I’ve reviewed the NCEM plenty of times so suffice to say: it is completely accessible, has an accessible loo and at least one Blue Badge parking space. The staff are helpful and for the first time, they had a couple of spaces (we were on the front row!) specially reserved for wheelchair-users which removed the small amount of hassle we had before where a member of staff struggled to disconnected a chair from the row to create space.

We’ve never seen a show here that was anything less than good, they are usually absolutely brilliant and this was no exception. Moishe’s Bagel have more dates coming up in the New Year. If you went to see them, I can’t imagine you would be disappointed.

Can’t get enough kletzmer!

NCEM entrance

We knew She’ Koyokh were good having seen them before and having seen them again we still don’t know how to pronounce their name but I really recommend them! I can’t remember the line up from the previous occasion but it didn’t include Çiğdem Aslan the singer, although she did feature on the album we bought, Wild Goats and Unmarried Women in rather a lot of somewhat plaintive songs. She was in much jollier form at this concert and there was lots of jolly banter between band members and with the audience.

NCEM entrance
NCEM entrance

The music is fabulous and with four musicians, it filled out the NCEM which itself was pretty full – maybe their fame has gone before them or maybe it was because it wasn’t midweek like the last band we saw, Sklamberg and the Shepherds.

This was the second time visiting with my powerchair and again a member of staff removed a seat from the end of a row for us and I had a fabulous view and it’s so much comfier than their chairs!

As ever, it’s great to have this venue in York for the amazing variety of bands they book, its accessibility and the lovely atmosphere – the dancing ladies were there again and I’m sure everyone’s toes were tapping! We bought their latest CD First Dance on Second Avenue which is a good reflection of what this concert was like – joyous, celebratory stuff.

Russian musicians play faster when it’s cold!

NCEM entrance

Koshka are a trio, Lev Atlas and Oleg Ponomarev on violin and Nigel Clark on guitar, playing Russian gypsy folk, sometimes sinuous and haunting, sometimes jazzy and foot-tapping, always excellent, at least going by last night’s concert at the National Centre for Early Music (NCEM) in York. We also had a listen to them on youtube in advance.

They were joined for a few numbers by Lev’s daughter (didn’t catch her name!) – Russian folk songs in the first half and a couple of night-club numbers in the second.

We have tended to avoid smaller groups at the NCEM as it needs a bigger sound to fill the place but with music of this quality, it wasn’t a problem, there was so much variety – and some amusing anecdotes in between.

I would definitely recommend catching Koshka if they are appearing near you – I’m sure no one could resist their folky, jazzy sound!
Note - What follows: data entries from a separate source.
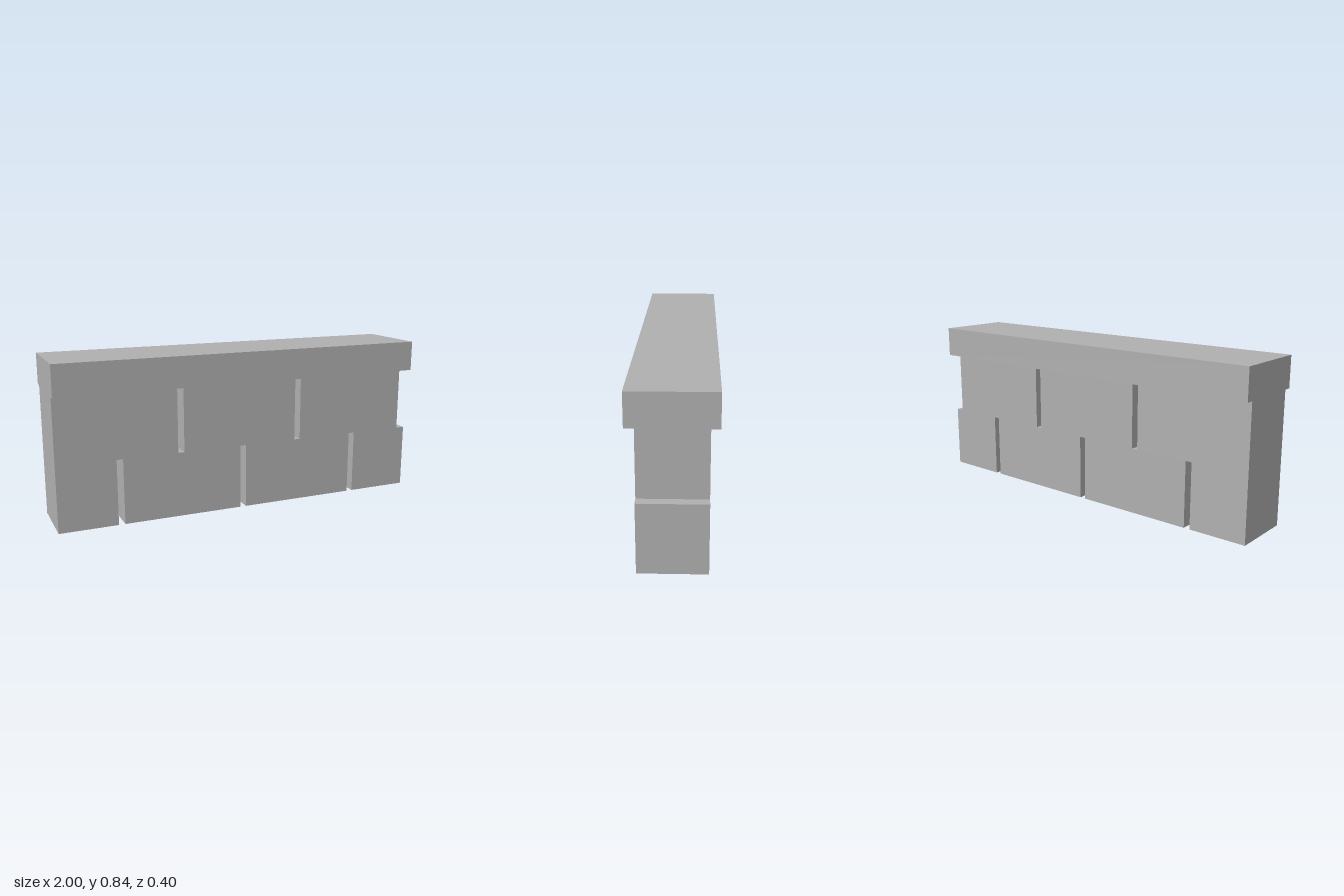
import * as THREE from 'three';

export function createModel() {
  const group = new THREE.Group();
  const stone = new THREE.MeshStandardMaterial({ color: 0xb0b0b0 });
  stone.name = 'grey stone';

  const courseY = 0.34, wallTop = 0.68, top = 0.84;
  const wallDepth = 0.32, capDepth = 0.4, gap = 0.033;
  const lowerSlots = [-0.699, -0.033, 0.632]; // left edges of the open joints
  const upperSlots = [-0.378, 0.287];

  // Wall outline: joints cut up from the base and down from the top
  const outline = [[-1, 0]];
  for (const x of lowerSlots) {
    outline.push([x, 0], [x, courseY], [x + gap, courseY], [x + gap, 0]);
  }
  // Right end is toothed: the upper course stops short
  outline.push([1, 0], [1, courseY], [0.953, courseY], [0.953, wallTop]);
  for (const x of [...upperSlots].reverse()) {
    outline.push([x + gap, wallTop], [x + gap, courseY], [x, courseY], [x, wallTop]);
  }
  outline.push([-1, wallTop]);

  const shape = new THREE.Shape(outline.map(([x, y]) => new THREE.Vector2(x, y)));
  const wallGeometry = new THREE.ExtrudeGeometry(shape, { depth: wallDepth, bevelEnabled: false });
  wallGeometry.translate(0, 0, -wallDepth / 2);
  const wall = new THREE.Mesh(wallGeometry, stone);
  wall.name = 'slottedWall';
  group.add(wall);

  // Overhanging coping
  const coping = new THREE.Mesh(new THREE.BoxGeometry(2, top - wallTop, capDepth), stone);
  coping.name = 'coping';
  coping.position.y = (top + wallTop) / 2;
  group.add(coping);

  return group;
}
NCEM entrance
NCEM entrance

The NCEM is a wonderful venue I have reviewed before as we often go. It is accessible and spacious, has two Blue Badge spaces in the carpark on Percy’s Lane and you can park in the street outside. There is an accessible loo and the staff are very helpful – offering to move chairs if need be for example. They serve drinks beforehand and at the interval and there are leaflets and fliers for other events displayed at an accessible height.

We’ve never been to an event there that wasn’t great, so it’s definitely worth keeping an eye on their events calendar if you are in the vicinity!